§ EXERCISE INPUT:

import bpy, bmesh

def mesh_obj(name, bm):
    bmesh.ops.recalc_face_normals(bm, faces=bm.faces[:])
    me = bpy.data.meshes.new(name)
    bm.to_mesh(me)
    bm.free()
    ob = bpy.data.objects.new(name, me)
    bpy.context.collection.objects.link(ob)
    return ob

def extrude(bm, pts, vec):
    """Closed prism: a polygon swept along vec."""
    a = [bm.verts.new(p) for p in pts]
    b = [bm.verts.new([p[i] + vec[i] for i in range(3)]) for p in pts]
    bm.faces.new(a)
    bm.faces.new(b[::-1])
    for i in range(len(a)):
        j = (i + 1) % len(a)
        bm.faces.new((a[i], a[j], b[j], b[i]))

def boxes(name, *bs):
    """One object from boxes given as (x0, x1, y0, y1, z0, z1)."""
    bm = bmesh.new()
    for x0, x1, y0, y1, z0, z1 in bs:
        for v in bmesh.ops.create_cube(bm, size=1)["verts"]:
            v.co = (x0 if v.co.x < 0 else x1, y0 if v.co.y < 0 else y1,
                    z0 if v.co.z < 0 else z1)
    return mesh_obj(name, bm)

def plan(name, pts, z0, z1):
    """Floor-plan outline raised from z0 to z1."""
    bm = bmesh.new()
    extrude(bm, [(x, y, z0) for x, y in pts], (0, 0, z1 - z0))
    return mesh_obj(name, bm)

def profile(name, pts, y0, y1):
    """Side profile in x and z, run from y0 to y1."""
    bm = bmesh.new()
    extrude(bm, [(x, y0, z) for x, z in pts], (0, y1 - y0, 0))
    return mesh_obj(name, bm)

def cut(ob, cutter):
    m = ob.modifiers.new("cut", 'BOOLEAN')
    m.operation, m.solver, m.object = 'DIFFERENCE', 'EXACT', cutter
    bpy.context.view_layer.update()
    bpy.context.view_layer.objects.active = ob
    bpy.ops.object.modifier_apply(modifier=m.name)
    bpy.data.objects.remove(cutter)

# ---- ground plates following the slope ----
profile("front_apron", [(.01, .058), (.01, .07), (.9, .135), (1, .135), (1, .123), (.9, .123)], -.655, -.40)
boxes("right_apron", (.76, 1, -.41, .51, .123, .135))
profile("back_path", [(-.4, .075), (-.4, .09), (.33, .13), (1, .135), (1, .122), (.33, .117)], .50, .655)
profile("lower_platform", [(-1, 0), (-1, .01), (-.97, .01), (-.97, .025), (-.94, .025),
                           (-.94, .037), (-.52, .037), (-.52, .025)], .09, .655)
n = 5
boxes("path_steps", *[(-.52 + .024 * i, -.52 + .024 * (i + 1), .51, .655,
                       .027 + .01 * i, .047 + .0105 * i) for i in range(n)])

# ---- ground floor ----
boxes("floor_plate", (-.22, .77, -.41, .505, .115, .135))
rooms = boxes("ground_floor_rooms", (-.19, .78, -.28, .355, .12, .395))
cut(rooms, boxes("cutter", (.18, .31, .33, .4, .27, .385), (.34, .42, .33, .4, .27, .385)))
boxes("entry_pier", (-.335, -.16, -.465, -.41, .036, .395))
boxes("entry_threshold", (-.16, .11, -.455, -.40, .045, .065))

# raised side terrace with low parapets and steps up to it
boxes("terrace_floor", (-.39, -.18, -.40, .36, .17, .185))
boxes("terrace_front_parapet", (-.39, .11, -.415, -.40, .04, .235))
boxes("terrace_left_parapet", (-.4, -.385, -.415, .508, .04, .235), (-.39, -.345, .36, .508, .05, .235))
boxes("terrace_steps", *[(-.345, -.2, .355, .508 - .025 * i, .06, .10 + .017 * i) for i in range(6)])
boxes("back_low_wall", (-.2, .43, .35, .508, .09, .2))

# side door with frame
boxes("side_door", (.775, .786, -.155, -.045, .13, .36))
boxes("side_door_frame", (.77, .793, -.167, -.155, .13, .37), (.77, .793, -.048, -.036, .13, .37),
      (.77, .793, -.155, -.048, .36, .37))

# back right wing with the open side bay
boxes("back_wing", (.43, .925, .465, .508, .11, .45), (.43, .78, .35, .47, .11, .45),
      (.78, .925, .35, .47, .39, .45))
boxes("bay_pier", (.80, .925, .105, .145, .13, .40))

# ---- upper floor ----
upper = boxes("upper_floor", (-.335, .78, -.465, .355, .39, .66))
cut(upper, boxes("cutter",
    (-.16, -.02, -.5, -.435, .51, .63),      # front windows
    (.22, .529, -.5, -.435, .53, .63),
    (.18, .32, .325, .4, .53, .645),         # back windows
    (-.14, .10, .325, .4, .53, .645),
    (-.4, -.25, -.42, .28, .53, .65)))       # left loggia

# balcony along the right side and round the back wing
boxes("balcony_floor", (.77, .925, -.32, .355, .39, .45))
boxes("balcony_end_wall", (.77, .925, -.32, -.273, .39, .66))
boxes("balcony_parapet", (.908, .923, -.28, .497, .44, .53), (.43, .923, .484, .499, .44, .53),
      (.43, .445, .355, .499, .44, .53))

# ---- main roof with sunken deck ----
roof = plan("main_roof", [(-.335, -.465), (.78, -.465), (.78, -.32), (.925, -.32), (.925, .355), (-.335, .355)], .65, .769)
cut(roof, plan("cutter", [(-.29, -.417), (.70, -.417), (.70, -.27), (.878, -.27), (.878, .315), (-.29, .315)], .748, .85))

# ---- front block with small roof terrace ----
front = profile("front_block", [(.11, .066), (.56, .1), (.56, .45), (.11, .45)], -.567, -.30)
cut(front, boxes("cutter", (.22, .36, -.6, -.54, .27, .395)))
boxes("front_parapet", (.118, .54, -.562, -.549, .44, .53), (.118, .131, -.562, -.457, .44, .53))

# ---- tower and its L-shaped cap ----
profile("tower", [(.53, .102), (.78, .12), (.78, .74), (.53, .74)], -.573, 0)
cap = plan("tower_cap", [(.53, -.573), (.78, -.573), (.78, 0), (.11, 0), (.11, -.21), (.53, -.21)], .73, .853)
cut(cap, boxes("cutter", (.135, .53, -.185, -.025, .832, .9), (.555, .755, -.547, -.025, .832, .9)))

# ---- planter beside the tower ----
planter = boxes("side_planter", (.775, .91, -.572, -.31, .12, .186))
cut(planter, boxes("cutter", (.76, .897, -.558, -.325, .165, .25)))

§ TASK PROMPT:
Retype each line of the listing exactly as it was given above.

§ RESPONSE BOX:
import bpy, bmesh

def mesh_obj(name, bm):
    bmesh.ops.recalc_face_normals(bm, faces=bm.faces[:])
    me = bpy.data.meshes.new(name)
    bm.to_mesh(me)
    bm.free()
    ob = bpy.data.objects.new(name, me)
    bpy.context.collection.objects.link(ob)
    return ob

def extrude(bm, pts, vec):
    """Closed prism: a polygon swept along vec."""
    a = [bm.verts.new(p) for p in pts]
    b = [bm.verts.new([p[i] + vec[i] for i in range(3)]) for p in pts]
    bm.faces.new(a)
    bm.faces.new(b[::-1])
    for i in range(len(a)):
        j = (i + 1) % len(a)
        bm.faces.new((a[i], a[j], b[j], b[i]))

def boxes(name, *bs):
    """One object from boxes given as (x0, x1, y0, y1, z0, z1)."""
    bm = bmesh.new()
    for x0, x1, y0, y1, z0, z1 in bs:
        for v in bmesh.ops.create_cube(bm, size=1)["verts"]:
            v.co = (x0 if v.co.x < 0 else x1, y0 if v.co.y < 0 else y1,
                    z0 if v.co.z < 0 else z1)
    return mesh_obj(name, bm)

def plan(name, pts, z0, z1):
    """Floor-plan outline raised from z0 to z1."""
    bm = bmesh.new()
    extrude(bm, [(x, y, z0) for x, y in pts], (0, 0, z1 - z0))
    return mesh_obj(name, bm)

def profile(name, pts, y0, y1):
    """Side profile in x and z, run from y0 to y1."""
    bm = bmesh.new()
    extrude(bm, [(x, y0, z) for x, z in pts], (0, y1 - y0, 0))
    return mesh_obj(name, bm)

def cut(ob, cutter):
    m = ob.modifiers.new("cut", 'BOOLEAN')
    m.operation, m.solver, m.object = 'DIFFERENCE', 'EXACT', cutter
    bpy.context.view_layer.update()
    bpy.context.view_layer.objects.active = ob
    bpy.ops.object.modifier_apply(modifier=m.name)
    bpy.data.objects.remove(cutter)

# ---- ground plates following the slope ----
profile("front_apron", [(.01, .058), (.01, .07), (.9, .135), (1, .135), (1, .123), (.9, .123)], -.655, -.40)
boxes("right_apron", (.76, 1, -.41, .51, .123, .135))
profile("back_path", [(-.4, .075), (-.4, .09), (.33, .13), (1, .135), (1, .122), (.33, .117)], .50, .655)
profile("lower_platform", [(-1, 0), (-1, .01), (-.97, .01), (-.97, .025), (-.94, .025),
                           (-.94, .037), (-.52, .037), (-.52, .025)], .09, .655)
n = 5
boxes("path_steps", *[(-.52 + .024 * i, -.52 + .024 * (i + 1), .51, .655,
                       .027 + .01 * i, .047 + .0105 * i) for i in range(n)])

# ---- ground floor ----
boxes("floor_plate", (-.22, .77, -.41, .505, .115, .135))
rooms = boxes("ground_floor_rooms", (-.19, .78, -.28, .355, .12, .395))
cut(rooms, boxes("cutter", (.18, .31, .33, .4, .27, .385), (.34, .42, .33, .4, .27, .385)))
boxes("entry_pier", (-.335, -.16, -.465, -.41, .036, .395))
boxes("entry_threshold", (-.16, .11, -.455, -.40, .045, .065))

# raised side terrace with low parapets and steps up to it
boxes("terrace_floor", (-.39, -.18, -.40, .36, .17, .185))
boxes("terrace_front_parapet", (-.39, .11, -.415, -.40, .04, .235))
boxes("terrace_left_parapet", (-.4, -.385, -.415, .508, .04, .235), (-.39, -.345, .36, .508, .05, .235))
boxes("terrace_steps", *[(-.345, -.2, .355, .508 - .025 * i, .06, .10 + .017 * i) for i in range(6)])
boxes("back_low_wall", (-.2, .43, .35, .508, .09, .2))

# side door with frame
boxes("side_door", (.775, .786, -.155, -.045, .13, .36))
boxes("side_door_frame", (.77, .793, -.167, -.155, .13, .37), (.77, .793, -.048, -.036, .13, .37),
      (.77, .793, -.155, -.048, .36, .37))

# back right wing with the open side bay
boxes("back_wing", (.43, .925, .465, .508, .11, .45), (.43, .78, .35, .47, .11, .45),
      (.78, .925, .35, .47, .39, .45))
boxes("bay_pier", (.80, .925, .105, .145, .13, .40))

# ---- upper floor ----
upper = boxes("upper_floor", (-.335, .78, -.465, .355, .39, .66))
cut(upper, boxes("cutter",
    (-.16, -.02, -.5, -.435, .51, .63),      # front windows
    (.22, .529, -.5, -.435, .53, .63),
    (.18, .32, .325, .4, .53, .645),         # back windows
    (-.14, .10, .325, .4, .53, .645),
    (-.4, -.25, -.42, .28, .53, .65)))       # left loggia

# balcony along the right side and round the back wing
boxes("balcony_floor", (.77, .925, -.32, .355, .39, .45))
boxes("balcony_end_wall", (.77, .925, -.32, -.273, .39, .66))
boxes("balcony_parapet", (.908, .923, -.28, .497, .44, .53), (.43, .923, .484, .499, .44, .53),
      (.43, .445, .355, .499, .44, .53))

# ---- main roof with sunken deck ----
roof = plan("main_roof", [(-.335, -.465), (.78, -.465), (.78, -.32), (.925, -.32), (.925, .355), (-.335, .355)], .65, .769)
cut(roof, plan("cutter", [(-.29, -.417), (.70, -.417), (.70, -.27), (.878, -.27), (.878, .315), (-.29, .315)], .748, .85))

# ---- front block with small roof terrace ----
front = profile("front_block", [(.11, .066), (.56, .1), (.56, .45), (.11, .45)], -.567, -.30)
cut(front, boxes("cutter", (.22, .36, -.6, -.54, .27, .395)))
boxes("front_parapet", (.118, .54, -.562, -.549, .44, .53), (.118, .131, -.562, -.457, .44, .53))

# ---- tower and its L-shaped cap ----
profile("tower", [(.53, .102), (.78, .12), (.78, .74), (.53, .74)], -.573, 0)
cap = plan("tower_cap", [(.53, -.573), (.78, -.573), (.78, 0), (.11, 0), (.11, -.21), (.53, -.21)], .73, .853)
cut(cap, boxes("cutter", (.135, .53, -.185, -.025, .832, .9), (.555, .755, -.547, -.025, .832, .9)))

# ---- planter beside the tower ----
planter = boxes("side_planter", (.775, .91, -.572, -.31, .12, .186))
cut(planter, boxes("cutter", (.76, .897, -.558, -.325, .165, .25)))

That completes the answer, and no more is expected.